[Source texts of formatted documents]

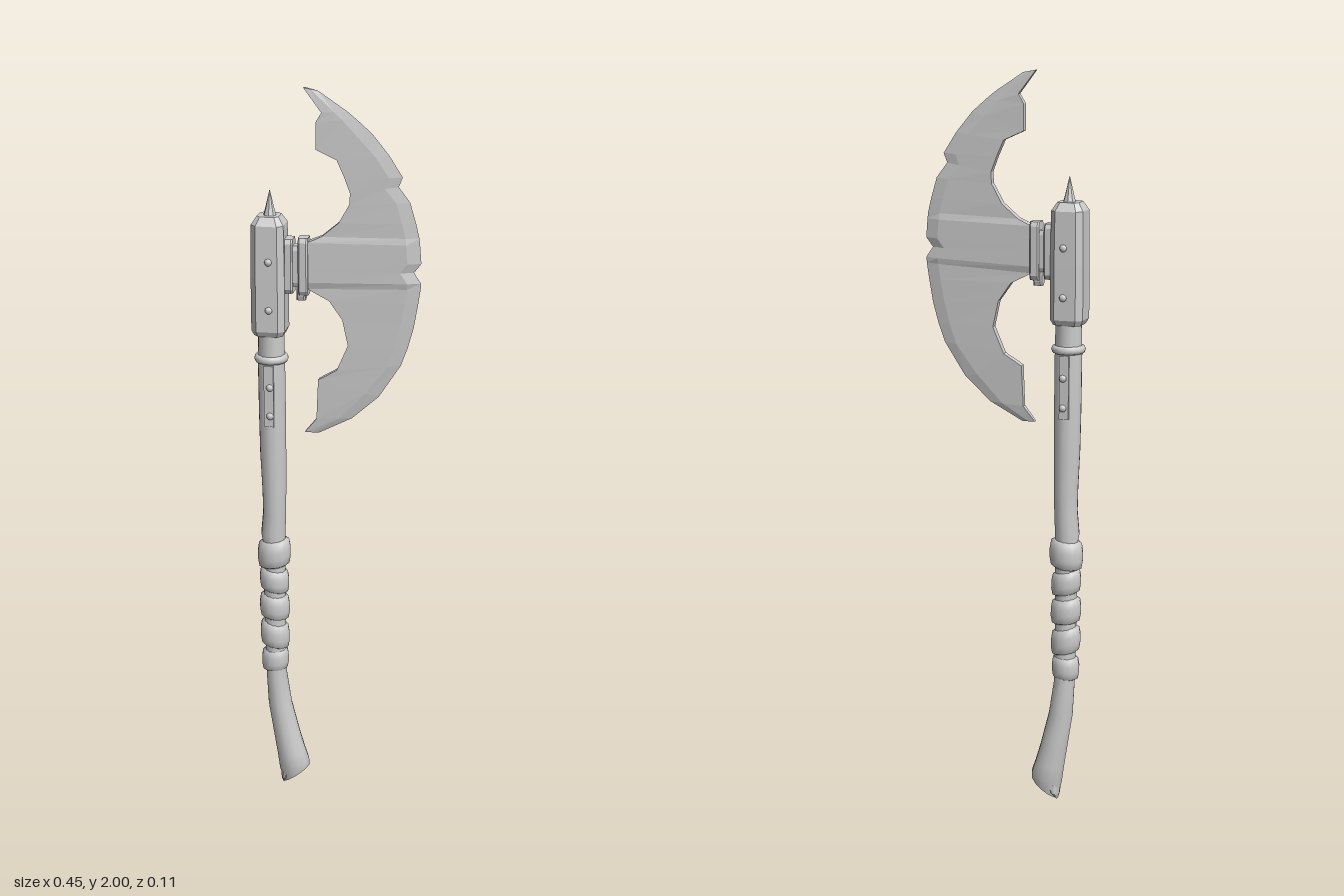
import * as THREE from 'three';

const steel = new THREE.MeshStandardMaterial({ color: 0xcccccc });
steel.name = 'pale grey';
const AXIS = -0.178; // x of the shaft axis

// Skin a stack of rings (bottom to top, counterclockwise from above), capped at both ends.
function loft(rings, smooth = false) {
  const n = rings[0].length, pos = [], idx = [];
  rings.forEach(r => r.forEach(p => pos.push(...p)));
  for (let i = 0; i < rings.length - 1; i++) for (let j = 0; j < n; j++) {
    const k = (j + 1) % n, a = i * n, b = a + n;
    idx.push(a + j, a + k, b + k, a + j, b + k, b + j);
  }
  for (const top of [false, true]) {
    const ring = top ? rings[rings.length - 1] : rings[0];
    const start = pos.length / 3;
    ring.forEach(p => pos.push(...p));
    pos.push(...[0, 1, 2].map(c => ring.reduce((s, p) => s + p[c], 0) / n));
    for (let j = 0; j < n; j++) {
      const k = (j + 1) % n;
      idx.push(start + n, start + (top ? j : k), start + (top ? k : j));
    }
  }
  let g = new THREE.BufferGeometry();
  g.setAttribute('position', new THREE.Float32BufferAttribute(pos, 3));
  g.setIndex(idx);
  if (!smooth) g = g.toNonIndexed();
  g.computeVertexNormals();
  return g;
}

// Elliptical ring; tilt is the slope of y along x.
function oval(cx, y, rx, rz, tilt = 0, n = 12) {
  return Array.from({ length: n }, (_, i) => {
    const a = (i / n) * Math.PI * 2, dx = rx * Math.cos(a);
    return [cx + dx, y + dx * tilt, -rz * Math.sin(a)];
  });
}

// Square ring with cut corners.
function chamfered(cx, y, hx, hz, cut) {
  const a = hx - cut, b = hz - cut;
  return [[hx, b], [hx, -b], [a, -hz], [-a, -hz], [-hx, -b], [-hx, b], [-a, hz], [a, hz]]
    .map(([x, z]) => [cx + x, y, z]);
}

export function createModel() {
  const group = new THREE.Group();
  const add = (name, geometry, x = 0, y = 0, z = 0) => {
    const m = new THREE.Mesh(geometry, steel);
    m.name = name;
    m.position.set(x, y, z);
    group.add(m);
    return m;
  };

  // Wooden shaft with a curved, slanted foot: centre x, y, radius x, radius z, tilt
  add('shaft', loft([
    [-0.118, 0.03, 0.037, 0.03, 0.75], [-0.124, 0.062, 0.043, 0.04, 0.35],
    [-0.132, 0.1, 0.041, 0.039, 0.15], [-0.143, 0.15, 0.038, 0.037, 0.1],
    [-0.163, 0.25, 0.034, 0.033, 0], [-0.173, 0.35, 0.029, 0.03, 0],
    [-0.176, 0.55, 0.03, 0.03, 0], [-0.176, 0.74, 0.031, 0.031, 0],
    [-0.178, 0.77, 0.034, 0.033, 0.1], [-0.174, 0.83, 0.032, 0.033, 0],
    [-0.174, 0.89, 0.033, 0.035, 0], [-0.176, 1.0, 0.036, 0.037, 0],
    [-0.177, 1.12, 0.037, 0.038, 0], [AXIS, 1.26, 0.037, 0.038, 0], [AXIS, 1.36, 0.035, 0.036, 0],
  ].map(r => oval(...r)), true));
  // Broken point under the foot
  add('footPoint', loft([
    oval(-0.154, 0, 0.002, 0.008), oval(-0.147, 0.02, 0.013, 0.026, 0.5), oval(-0.138, 0.05, 0.025, 0.033, 0.3),
  ]));

  // Grip wrapping: bulging, slanted bands
  [[0.71, 0.078, 0.046, 0.12], [0.63, 0.066, 0.041, -0.18], [0.55, 0.07, 0.042, -0.12],
    [0.465, 0.072, 0.041, -0.2], [0.388, 0.064, 0.038, 0.08]].forEach(([y, h, r, tilt], i) => {
    const profile = [[-0.5, 0.7], [-0.42, 0.92], [-0.15, 1], [0.15, 1], [0.42, 0.92], [0.5, 0.7]];
    add('gripBand' + (i + 1), loft(profile.map(([t, s]) =>
      oval(-0.176, y + t * h, r * s, (r - 0.002) * s, tilt, 14)), true));
  });

  // Collar ring below the head
  const collar = add('collarRing', new THREE.TorusGeometry(0.034, 0.012, 8, 20), AXIS, 1.273, 0);
  collar.rotation.x = Math.PI / 2;

  // Socket head with chamfered corners, and the spike on top
  add('head', loft([[1.34, 0.038], [1.355, 0.045], [1.5, 0.045], [1.64, 0.043], [1.662, 0.029]]
    .map(([y, h]) => chamfered(AXIS - 0.002, y, h, h, h * 0.35))));
  add('spike', loft([[1.655, 0.019], [1.68, 0.012], [1.727, 0.0008]]
    .map(([y, r]) => oval(AXIS, y, r, r, 0, 8))));

  // Straps and rivets on front and back
  for (const s of [1, -1]) {
    add('strap', new THREE.BoxGeometry(0.026, 0.17, 0.012), AXIS, 1.175, s * 0.035);
    for (const [y, z] of [[1.545, 0.044], [1.415, 0.045], [1.2, 0.041], [1.12, 0.041]]) {
      add('rivet', new THREE.SphereGeometry(0.01, 8, 6), AXIS + 0.003, y, s * z).scale.z = 0.8;
    }
  }

  // Bracket joining the head to the blade
  const block = (name, x, y, hx, hy, hz) => add(name, loft([[-hy, 0.75], [-hy + 0.012, 1], [hy - 0.012, 1], [hy, 0.75]]
    .map(([dy, s]) => chamfered(x, y + dy, hx, hz * s, 0.004))));
  block('bracketPlate', -0.127, 1.53, 0.012, 0.073, 0.026);
  block('bracketNeck', -0.108, 1.53, 0.014, 0.055, 0.018);
  block('bracketClamp', -0.088, 1.53, 0.013, 0.077, 0.024);
  block('bracketLug', -0.095, 1.458, 0.012, 0.02, 0.015);

  // Blade sections, top to bottom: inner x, inner y, outer x, outer y, half thickness
  const sections = [
    [-0.087, 1.997, -0.05, 1.99, 0.006], [-0.04, 1.935, 0.025, 1.94, 0.008],
    [-0.055, 1.91, 0.05, 1.92, 0.009], [-0.055, 1.84, 0.09, 1.885, 0.01],
    [0, 1.815, 0.135, 1.83, 0.01], [0.02, 1.77, 0.17, 1.775, 0.01],
    [0.035, 1.73, 0.16, 1.75, 0.01], [0.033, 1.7, 0.19, 1.71, 0.01],
    [0.005, 1.65, 0.206, 1.655, 0.011], [-0.04, 1.612, 0.215, 1.617, 0.011],
    [-0.078, 1.595, 0.217, 1.6, 0.016], [-0.078, 1.54, 0.221, 1.55, 0.016],
    [-0.078, 1.52, 0.202, 1.525, 0.016], [-0.078, 1.488, 0.221, 1.497, 0.016],
    [-0.078, 1.47, 0.22, 1.482, 0.011], [-0.02, 1.44, 0.214, 1.44, 0.011],
    [0.015, 1.39, 0.203, 1.375, 0.01], [0.03, 1.32, 0.188, 1.32, 0.01],
    [0, 1.25, 0.17, 1.27, 0.01], [-0.05, 1.22, 0.112, 1.18, 0.01],
    [-0.055, 1.11, 0.04, 1.115, 0.008], [-0.087, 1.07, -0.05, 1.068, 0.006],
  ];
  add('blade', loft(sections.reverse().map(([ix, iy, ox, oy, h]) => {
    const t = 1 - Math.min(0.035 / (ox - ix), 0.5); // where the sharpened edge begins
    const bx = ix + (ox - ix) * t, by = iy + (oy - iy) * t, bz = h * 0.65;
    return [[ox, oy, 0], [bx, by, -bz], [ix, iy, -h], [ix, iy, h], [bx, by, bz]];
  })));

  return group;
}
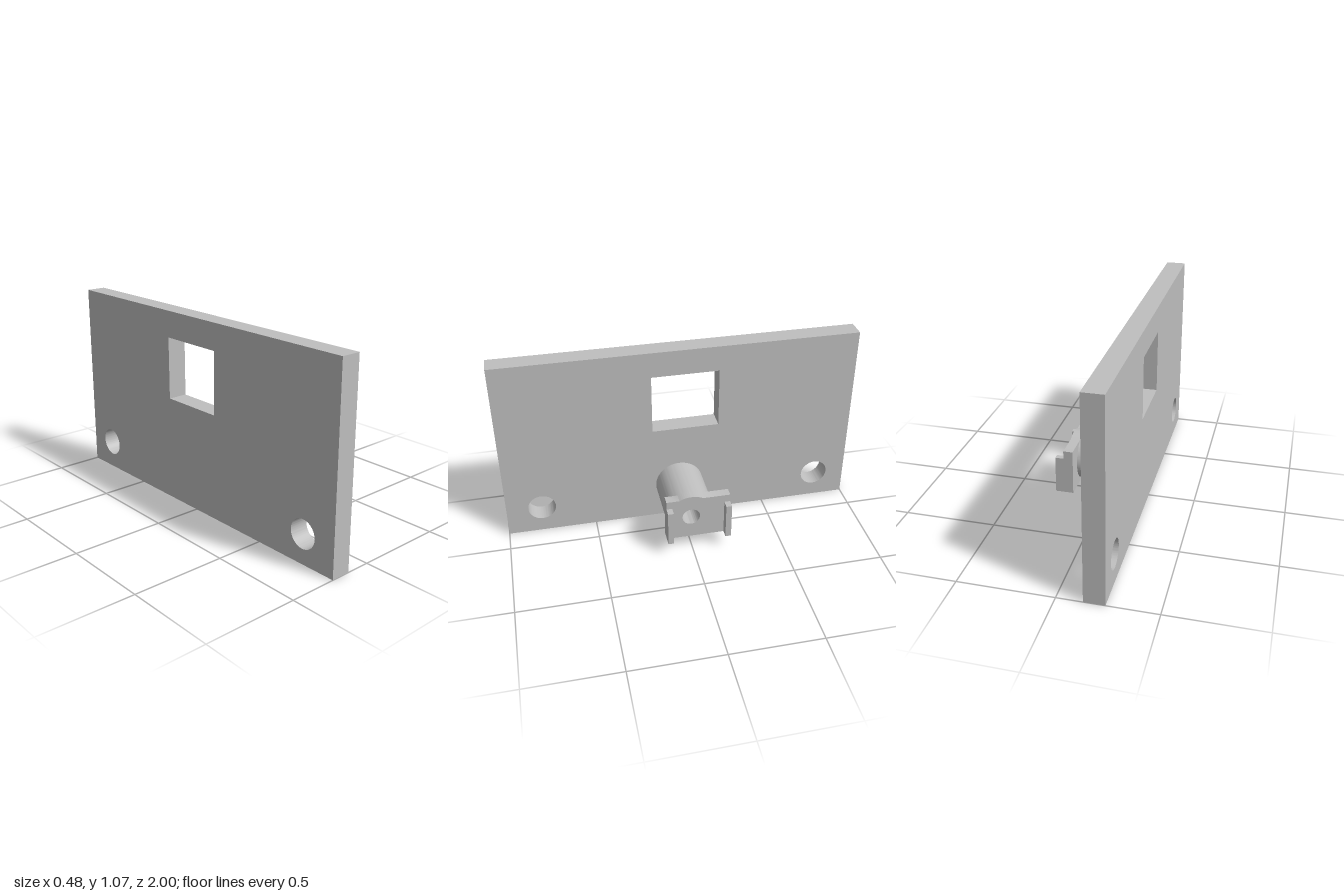
import * as THREE from 'three';
import { toCreasedNormals } from 'three/addons/utils/BufferGeometryUtils.js';

const grey = new THREE.MeshStandardMaterial({ color: 0xbfbfbf });
grey.name = 'grey';

// Profiles are drawn with u = -z and v = y, then extruded along x.
function extrudeX(name, shape, x0, x1) {
  let geometry = new THREE.ExtrudeGeometry(shape, { depth: x1 - x0, bevelEnabled: false, curveSegments: 48 });
  geometry = toCreasedNormals(geometry, 0.5);
  geometry.rotateY(Math.PI / 2).translate(x0, 0, 0);
  const mesh = new THREE.Mesh(geometry, grey);
  mesh.name = name;
  return mesh;
}

function rectangle(u0, v0, u1, v1, Type = THREE.Shape) {
  return new Type([[u0, v0], [u1, v0], [u1, v1], [u0, v1]].map(([u, v]) => new THREE.Vector2(u, v)));
}

function circle(u, v, r, Type = THREE.Path) {
  const path = new Type();
  path.absarc(u, v, r, 0, Math.PI * 2, false);
  return path;
}

export function createModel() {
  const model = new THREE.Group();
  model.name = 'mountingPlate';

  // Levels along x
  const back = -0.241, plateFront = -0.133, bracketBack = 0.141, bracketFront = 0.193, lipFront = 0.239;
  // Boss axis and radii
  const u = -0.006, v = 0.216, radius = 0.135, bore = 0.049;

  // Plate with window and two bolt holes
  const plate = rectangle(-1, 0, 1, 1.07);
  plate.holes.push(rectangle(-0.155, 0.584, 0.219, 0.925, THREE.Path));
  for (const hu of [-0.8, 0.816]) plate.holes.push(circle(hu, 0.16, 0.078));
  model.add(extrudeX('plate', plate, back, plateFront));

  // Bored cylindrical boss
  const boss = circle(u, v, radius, THREE.Shape);
  boss.holes.push(circle(u, v, bore));
  model.add(extrudeX('boss', boss, plateFront, bracketBack));

  // Bracket whose top edge follows the boss
  const left = -0.144, right = 0.211, bottom = 0.081, top = 0.334;
  const angle = Math.asin((top - v) / radius);
  const bracket = new THREE.Shape();
  bracket.moveTo(left, bottom);
  bracket.lineTo(right, bottom);
  bracket.lineTo(right, top);
  bracket.absarc(u, v, radius, angle, Math.PI - angle, false);
  bracket.lineTo(left, top);
  bracket.closePath();
  bracket.holes.push(circle(u, v, bore));
  model.add(extrudeX('bracket', bracket, bracketBack, bracketFront));

  // Side lips of the bracket
  model.add(extrudeX('leftLip', rectangle(left, bottom, left + 0.032, 0.289), bracketFront, lipFront));
  model.add(extrudeX('rightLip', rectangle(right - 0.032, bottom, right, 0.289), bracketFront, lipFront));

  return model;
}
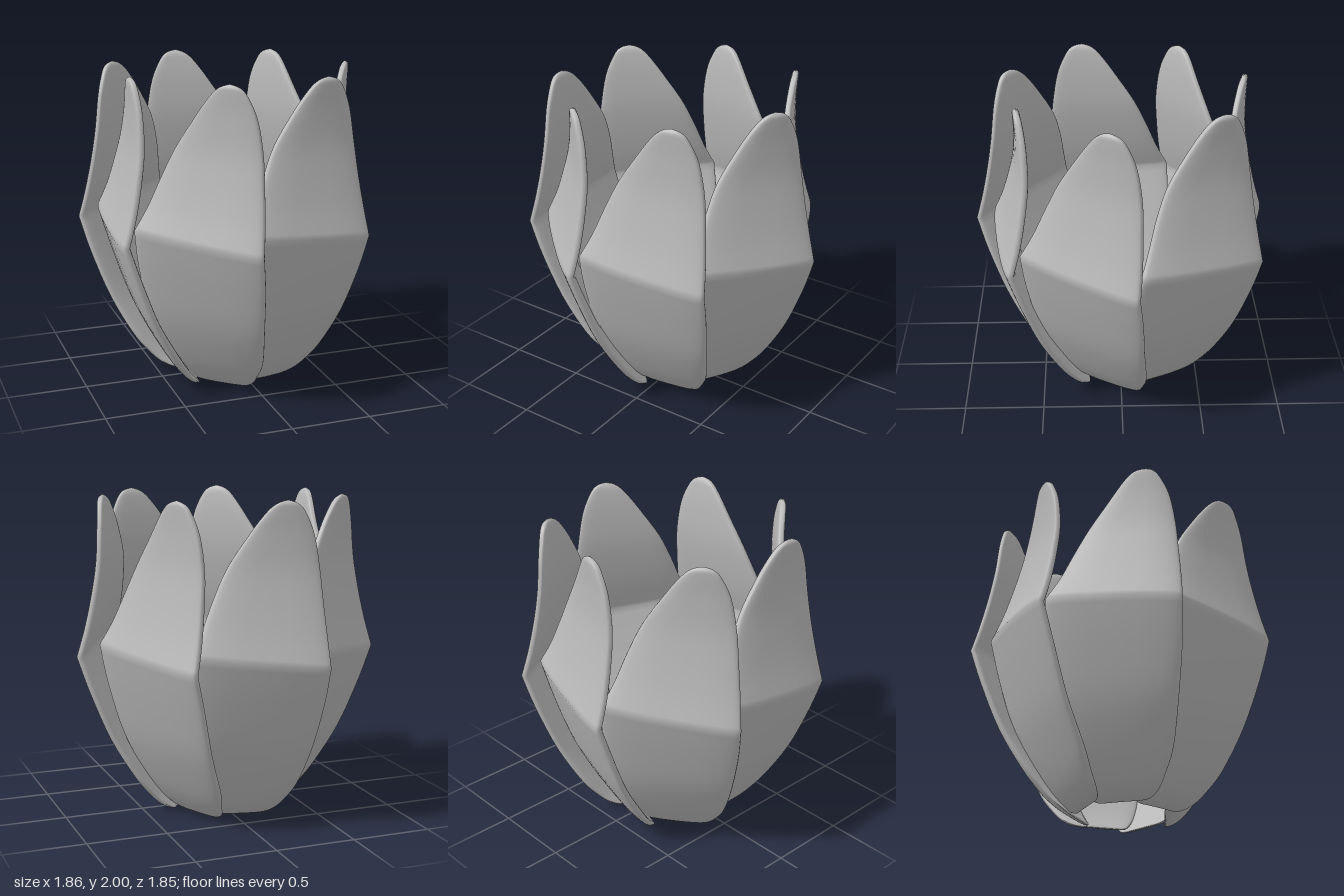
import * as THREE from 'three';

const PETALS = 7, SPACING = 50.6, RING = 40, STEPS = 4, BEND = 1.03;

// Petal sections: [height, outer-side edge, tucked-side edge, distance from axis, half thickness]
const LOWER = [
  [0, 0.18, -0.05, 0.262, 0], [0.01, 0.24, -0.095, 0.275, 0.02], [0.05, 0.3, -0.135, 0.315, 0.03],
  [0.12, 0.35, -0.175, 0.37, 0.034], [0.25, 0.417, -0.22, 0.45, 0.036], [0.5, 0.48, -0.27, 0.585, 0.036],
  [0.8, 0.53, -0.285, 0.698, 0.036], [BEND, 0.55, -0.27, 0.773, 0.036],
];
const UPPER = [
  [BEND, 0.55, -0.27, 0.773, 0.036], [1.2, 0.535, -0.2, 0.726, 0.035], [1.4, 0.515, -0.13, 0.686, 0.033],
  [1.6, 0.495, -0.045, 0.66, 0.03], [1.8, 0.46, 0.08, 0.66, 0.027], [1.93, 0.405, 0.18, 0.672, 0.024],
  [1.98, 0.36, 0.24, 0.68, 0.018], [2, 0.3, 0.3, 0.682, 0],
];

// Smoothly interpolate between the sections of one half
function refine(rows) {
  const out = [];
  for (let i = 0; i < rows.length - 1; i++) {
    const a = rows[Math.max(i - 1, 0)], b = rows[i], c = rows[i + 1], d = rows[Math.min(i + 2, rows.length - 1)];
    for (let k = 0; k < STEPS; k++) {
      const t = k / STEPS;
      out.push(b.map((_, n) => 0.5 * (2 * b[n] + (c[n] - a[n]) * t
        + (2 * a[n] - 5 * b[n] + 4 * c[n] - d[n]) * t * t
        + (3 * b[n] - a[n] - 3 * c[n] + d[n]) * t * t * t)));
    }
  }
  out.push(rows[rows.length - 1]);
  return out;
}

const soft = (v) => Math.sign(v) * Math.abs(v) ** 0.55;

// Loft a thick, slightly cupped petal with a slanted bend at its widest point
function petalGeometry() {
  const rows = [...refine(LOWER), ...refine(UPPER).slice(1)];
  const positions = [], index = [];
  rows.forEach(([y, x0, x1, d, h], i) => {
    const mid = (x0 + x1) / 2, half = Math.max((x0 - x1) / 2, 0);
    const slant = 0.1 * Math.max(0, 1 - Math.abs(y - BEND) / 0.75);
    for (let j = 0; j < RING; j++) {
      const phi = (j / RING) * Math.PI * 2;
      const s = soft(Math.cos(phi)), x = mid + half * s;
      const cup = 0.035 * half * (1 - s * s);
      positions.push(x, Math.max(0, y + slant * (0.55 - x)), d + cup + h * soft(Math.sin(phi)));
      if (i < rows.length - 1) {
        const a = i * RING + j, b = i * RING + (j + 1) % RING;
        index.push(a, a + RING, b, b, a + RING, b + RING);
      }
    }
  });
  const geometry = new THREE.BufferGeometry();
  geometry.setAttribute('position', new THREE.Float32BufferAttribute(positions, 3));
  geometry.setIndex(index);
  geometry.computeVertexNormals();
  return geometry;
}

export function createModel() {
  const model = new THREE.Group();
  model.name = 'petalCup';
  const grey = new THREE.MeshStandardMaterial({ color: 0xbababa });
  grey.name = 'petalGrey';

  // Overlapping pinwheel of petals around an open base, with one slightly wider gap
  const geometry = petalGeometry();
  for (let i = 0; i < PETALS; i++) {
    const petal = new THREE.Mesh(geometry, grey);
    petal.name = `petal${i + 1}`;
    petal.position.set(-0.033, 0, -0.027);
    petal.rotation.y = THREE.MathUtils.degToRad(58.6 - SPACING * i);
    model.add(petal);
  }
  return model;
}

TASK TO CARRY OUT
Take the lines above from the one containing "positions.push(x, Math.max(0, y" to the one containing "geometry.computeVertexNormals();" and retype them exactly, both ends included, with nothing added.

REPLY TO THE EXERCISE
      positions.push(x, Math.max(0, y + slant * (0.55 - x)), d + cup + h * soft(Math.sin(phi)));
      if (i < rows.length - 1) {
        const a = i * RING + j, b = i * RING + (j + 1) % RING;
        index.push(a, a + RING, b, b, a + RING, b + RING);
      }
    }
  });
  const geometry = new THREE.BufferGeometry();
  geometry.setAttribute('position', new THREE.Float32BufferAttribute(positions, 3));
  geometry.setIndex(index);
  geometry.computeVertexNormals();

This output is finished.